After we got up and had showers (which were only luke warm), we headed to breakfast – supplied by the hostel. A bowl of frosted flakes, some yoghurt, a hot cheese toasted sandwich, some apple juice, a thin slice of what looked and tasted like sponge cake. We also shared an orange from their fruit bowl. Not my ideal breakfast – but tasty enough and filled us up ready for the day.

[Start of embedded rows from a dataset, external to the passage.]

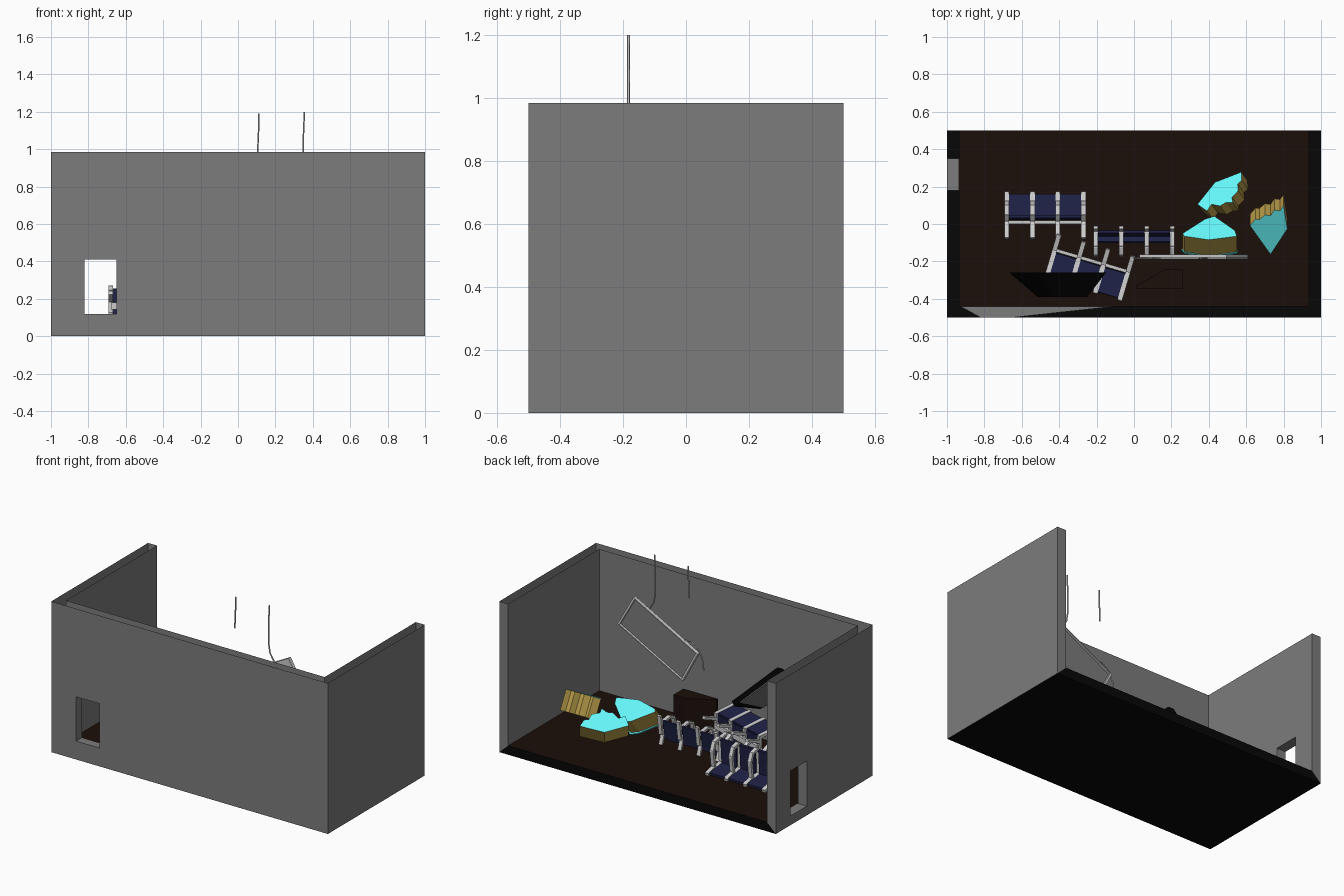
import bpy, bmesh, math
from mathutils import Vector

if "Cube" in bpy.data.objects:
    bpy.data.objects.remove(bpy.data.objects["Cube"])


def material(name, r, g, b):
    m = bpy.data.materials.new(name)
    m.diffuse_color = (r, g, b, 1)
    m.use_nodes = True
    m.node_tree.nodes["Principled BSDF"].inputs["Base Color"].default_value = m.diffuse_color
    return m


BLACK = material("black", .002, .002, .002)
BROWN = material("dark_brown", .0105, .0045, .003)
GREY = material("wall_grey", .2, .2, .2)
NAVY = material("navy", .013, .015, .06)
WHITE = material("off_white", .75, .75, .75)
CYAN = material("cyan", .13, .92, .94)
GOLD = material("gold", .5, .35, .07)


def finish(name, bm, *mats, normals=True):
    if normals:
        bmesh.ops.recalc_face_normals(bm, faces=bm.faces[:])
    me = bpy.data.meshes.new(name)
    bm.to_mesh(me)
    bm.free()
    for m in mats:
        me.materials.append(m)
    ob = bpy.data.objects.new(name, me)
    bpy.context.collection.objects.link(ob)
    return ob


def quad(bm, *pts):
    return bm.faces.new([bm.verts.new(p) for p in pts])


def prism(bm, pts, offset, mat=0, cap_mat=None):
    """Closed solid: polygon swept along an offset."""
    a = [bm.verts.new(p) for p in pts]
    b = [bm.verts.new(Vector(p) + Vector(offset)) for p in pts]
    caps = [bm.faces.new(a), bm.faces.new(b[::-1])]
    n = len(a)
    for i in range(n):
        bm.faces.new((a[i], b[i], b[(i + 1) % n], a[(i + 1) % n])).material_index = mat
    for f in caps:
        f.material_index = mat if cap_mat is None else cap_mat


def bar(bm, p, q, t, x0, x1, mat=0):
    """Flat strip between two (y, z) points, t thick, spanning x0..x1."""
    p, q = Vector(p), Vector(q)
    d = (q - p).normalized()
    n = Vector((-d.y, d.x)) * t / 2
    d *= t / 3
    pts = [(x0, *v) for v in (p - d + n, q + d + n, q + d - n, p - d - n)]
    prism(bm, pts, (x1 - x0, 0, 0), mat)


# --- room shell: hollow walls, open at the top and at the back ---
H, FL, XI, YI = .985, .06, .935, -.44


def holed(bm, place, a, z, hole=None):
    """Rectangle a x z mapped by place(), with an optional (a0, a1, z0, z1) hole."""
    def rect(a0, a1, z0, z1):
        quad(bm, place(a0, z0), place(a1, z0), place(a1, z1), place(a0, z1))
    if not hole:
        return rect(*a, *z)
    a0, a1, z0, z1 = hole
    rect(a[0], a0, *z)
    rect(a1, a[1], *z)
    rect(a0, a1, z1, z[1])
    if z0 > z[0]:
        rect(a0, a1, z[0], z0)


window, door = (-.82, -.65, .12, .41), (.18, .35, FL, .355)
bm = bmesh.new()
holed(bm, lambda a, z: (a, -.5, z), (-1, 1), (0, H), window)
holed(bm, lambda a, z: (a, YI, z), (-XI, XI), (FL, H), window)
holed(bm, lambda a, z: (-1, a, z), (-.5, .5), (0, H), door)
holed(bm, lambda a, z: (-XI, a, z), (YI, .5), (FL, H), door)
holed(bm, lambda a, z: (1, a, z), (-.5, .5), (0, H))
holed(bm, lambda a, z: (XI, a, z), (YI, .5), (FL, H))
for s in (-1, 1):
    quad(bm, (s, .5, 0), (s * XI, .5, FL), (s * XI, .5, H), (s, .5, H))
# window and door linings
x0, x1, z0, z1 = window
for x in (x0, x1):
    quad(bm, (x, -.5, z0), (x, YI, z0), (x, YI, z1), (x, -.5, z1))
quad(bm, (x0, -.5, z0), (x1, -.5, z0), (x1, YI, z0), (x0, YI, z0))
quad(bm, (x0, -.5, z1), (x1, -.5, z1), (-.1, YI, z1), (-.93, YI, z1))
y0, y1, z0, z1 = door
for y in (y0, y1):
    quad(bm, (-1, y, z0), (-XI, y, z0), (-XI, y, z1), (-1, y, z1))
for z in (z0, z1):
    quad(bm, (-1, y0, z), (-XI, y0, z), (-XI, y1, z), (-1, y1, z))
finish("room_walls", bm, GREY)

bm = bmesh.new()
quad(bm, (-1, -.5, 0), (-1, .5, 0), (1, .5, 0), (1, -.5, 0))
quad(bm, (-1, .5, 0), (-XI, .5, FL), (XI, .5, FL), (1, .5, 0))
quad(bm, (-XI, YI, FL), (XI, YI, FL), (XI, .5, FL), (-XI, .5, FL)).material_index = 1
finish("floor", bm, BLACK, BROWN, normals=False)


# --- waiting benches: four side frames, three seats ---
SEAT_AND_BACK = (((-.16, .11), (-.01, .1)), ((0, .1), (.018, .225)))
FOLDED = (((-.075, .06), (-.045, .04)), ((-.035, .04), (-.01, .19)))


def bench(name, loc, rx, rz, scale=(1, 1, 1), panels=SEAT_AND_BACK):
    bm = bmesh.new()
    xs = [-.205, -.068, .068, .205]
    arm = [(.02, .235), (.0, .17), (-.11, .185), (-.16, .165), (-.17, .12), (-.15, .095), (0, .09), (.02, .235)]
    for x in xs:
        for p, q in zip(arm, arm[1:]):
            bar(bm, p, q, .018, x - .0125, x + .0125)
        for p, q in (((-.14, .0), (-.10, .09)), ((.0, .0), (-.03, .09))):
            bar(bm, p, q, .018, x - .0125, x + .0125)
    for a, b in zip(xs, xs[1:]):
        for p, q in panels:
            bar(bm, p, q, .016, a + .0125, b - .0125, 1)
    if panels is SEAT_AND_BACK:
        bar(bm, (-.085, .08), (-.06, .08), .018, xs[0], xs[-1])
    ob = finish(name, bm, WHITE, NAVY)
    ob.location, ob.rotation_euler = loc, (math.radians(rx), 0, math.radians(rz))
    ob.scale = scale


bench("bench_on_back", (-.475, -.07, .09), -90, 0)
bench("bench_on_front", (-.205, -.12, .235), 90, -16.5)
bench("bench_upright", (0, -.035, FL), 0, 0, (1, .78, .8), FOLDED)


# --- fallen ceiling chunks: cyan faces, gold broken edges ---
def chunk(name, outline, t, loc, rot, lip=0):
    bm = bmesh.new()
    prism(bm, [(x, y, 0) for x, y in outline], (0, 0, -t), 0, 1)
    if lip:  # thin cyan bottom layer
        prism(bm, [(x * 1.04, y * 1.1, -t) for x, y in outline], (0, 0, -lip), 1)
    ob = finish(name, bm, GOLD, CYAN)
    ob.location, ob.rotation_euler = loc, [math.radians(r) for r in rot]


chunk("chunk_near", [(-.14, 0), (-.02, .1), (.03, .12), (.14, .02), (.15, -.02), (.0, -.045), (-.13, -.02)],
      .13, (.4, -.05, .25), (-40, 0, 0), .012)
chunk("chunk_middle", [(-.13, -.06), (-.05, .07), (.09, .13), (.1, .08), (.08, .06), (.09, .02), (.06, -.02),
                       (.07, -.05), (.03, -.05), (0, -.07), (-.05, -.06), (-.07, -.1)],
      .11, (.47, .16, .22), (-25, -20, 0))
chunk("chunk_far", [(.01, -.185), (.1, -.03), (.08, .11), (.06, .08), (.03, .085), (.01, .05), (-.02, .055),
                    (-.05, .025), (-.07, .03), (-.1, -.01)],
      .13, (.72, 0, .26), (28, 0, 0))

# --- dark cabinet with a cut corner ---
bm = bmesh.new()
prism(bm, [(.01, -.345, FL), (.26, -.345, FL), (.26, -.24, FL), (.17, -.24, FL), (.01, -.33, FL)], (0, 0, .23))
finish("cabinet", bm, BROWN)

# --- bent black sheet with a grey underside ---
bm = bmesh.new()
top = [Vector(p) for p in ((-.15, -.26, .35), (-.48, -.26, .66), (-.52, -.26, .66), (-.65, -.26, .52))]
low = [Vector(p) for p in ((-.25, -.39, .31), (-.42, -.39, .47), (-.45, -.39, .47), (-.5, -.39, .40))]
for i in range(3):
    prism(bm, [top[i], top[i + 1], low[i + 1], low[i]], (-.015, 0, -.03))
t0, t1 = top[0].lerp(top[1], .12), top[0].lerp(top[1], .95)
l0, l1 = low[0].lerp(low[1], .1), low[0].lerp(low[1], .95)
under = Vector((-.015, 0, -.03))
prism(bm, [v + under for v in (t0, t1, l1, l0)], (-.004, 0, -.004), 1)
finish("bent_black_sheet", bm, BLACK, GREY)

# --- hanging light panel with rim and cables ---
P = [(.61, .69), (.495, .893), (.03, .645), (.14, .44)]
bm = bmesh.new()
prism(bm, [(x, -.187, z) for x, z in P], (0, .006, 0))
prism(bm, [(x, -.181, z) for x, z in P], (0, .004, 0), 1)
c = Vector((.319, .667))
for i in range(4):
    a, b = Vector(P[i]), Vector(P[(i + 1) % 4])
    ia, ib = a + (c - a) * .05, b + (c - b) * .05
    prism(bm, [(v.x, -.187, v.y) for v in (a, b, ib, ia)], (0, .025, 0))
finish("light_panel", bm, WHITE, GREY)


def cable(name, pts):
    cu = bpy.data.curves.new(name, 'CURVE')
    cu.dimensions, cu.bevel_depth, cu.bevel_resolution = '3D', .0045, 1
    cu.use_fill_caps = True
    sp = cu.splines.new('POLY')
    sp.points.add(len(pts) - 1)
    for p, (x, z) in zip(sp.points, pts):
        p.co = (x, -.183, z, 1)
    bpy.context.collection.objects.link(bpy.data.objects.new(name, cu))


cable("support_cable", [(.355, 1.2), (.35, 1.08), (.35, .95), (.36, .89), (.39, .84)])
cable("cut_cable", [(.112, 1.19), (.11, 1.1), (.105, .985)])
cable("loose_cable", [(.14, .7), (.09, .71), (.04, .67), (.01, .61), (.0, .54)])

After spending some time preparing to go out, we walked down to Ricardo Cumming metro station one block away and caught the train two stops to Plaza de Armas in the Central district (downtown). The interesting thing about the trains is that they don’t run on normal steel wheels – instead they use what look to be solid rubber tyres! They are guided along a track – in a similar (but much more robust) way to how the Adelaide O-Bahn bus system works. The trains are also fairly narrow and boxy too – but they are fast and convenient and very cheap (off peak 380 pesos – around AU$0.90, and peak time around AU$1).
We exited the metro right near the actual plaza – a large open space with some trees, a rotunda and various statues and other works of art. Surrounded by historic buildings, it seems to be the central meeting place for people in Santiago – there were quite a few people including families sitting around enjoying the warm weather (although shade was at a premium and the sun was quite hot – it’s around 30 degrees with low humidity here at the moment).
After sitting and people watching for a while, we headed to the Museo Chileno de Arte Precolombino (Chilean Museum of pre-Colombian art), which contained a collection of ancient artwork from 4500 years of pre-Colombian civilisation – significantly more ancient than the Egyptian equivalent.
Next, we walked a few blocks to the Mercado Central – Santiago’s central markets, which mostly seemed to sell fish – not unlike the Sydney Fish Markets (although a lot smellier!) … lots of fish retailers surrounded by resaurants who will gladly cook some fish for you. That was originally a plan for lunch, but it was too hot and smelly for us, so we wandered off and had a look at the polluted and fast flowing Rio Mapocho – the river which runs through the city. We then headed back the way we came and discovered a shopping mall (which was nice and cool), wandered around for a bit looking at the shops and found the food court on the upper levels where we stopped for lunch. Parfait seems to be popular here – which is good … ’cause there ain’t nobody who don’t like parfait (said in best Eddie Murphy / Donkey from Shrek voice).
After a nice simple lunch, we walked a few blocks to the Cerro Santa Lucia, a hill that was transformed into a lovely park by the mayor of Santiago (using forced labour) sometime around 1872. It was a very pleasant way to spend the afternoon, with a nice breeze keeping us cool when we could find some shade. We climbed to the top of the hill for the views of the city and the Andes, which was well worthwhile.
We then walked to the Santa Lucia metro station, and caught a couple of trains back to Recardo Cumming, at which point we walked down to the local supermarket to get ourselves some dinner. I bought makings for a simple but very tasty penne bolognaise, which I later cooked in the hostel kitchen (after a snooze!).
We were joined at the dinner table by some of the other guests – most of whom were on the last legs of their journeys and had already been through the Patagonia region, and some even to Antarctica. It was fascinating talking to them about their experiences and their favourite (and not-so-favourite) places to visit. We ended up talking about many things until after midnight, at which time we pretty much collapsed into bed exhausted from our day. Didn’t have time to update the blog – sorry! (I’m writing this Tuesday evening).
I’ll write some more observations about Santiago later and add some photos too.
Tweets from today
- trying to get WiFi working at Happy House Hostel, Santiago, Chile
- 19th January, 2008 4:05 PM from web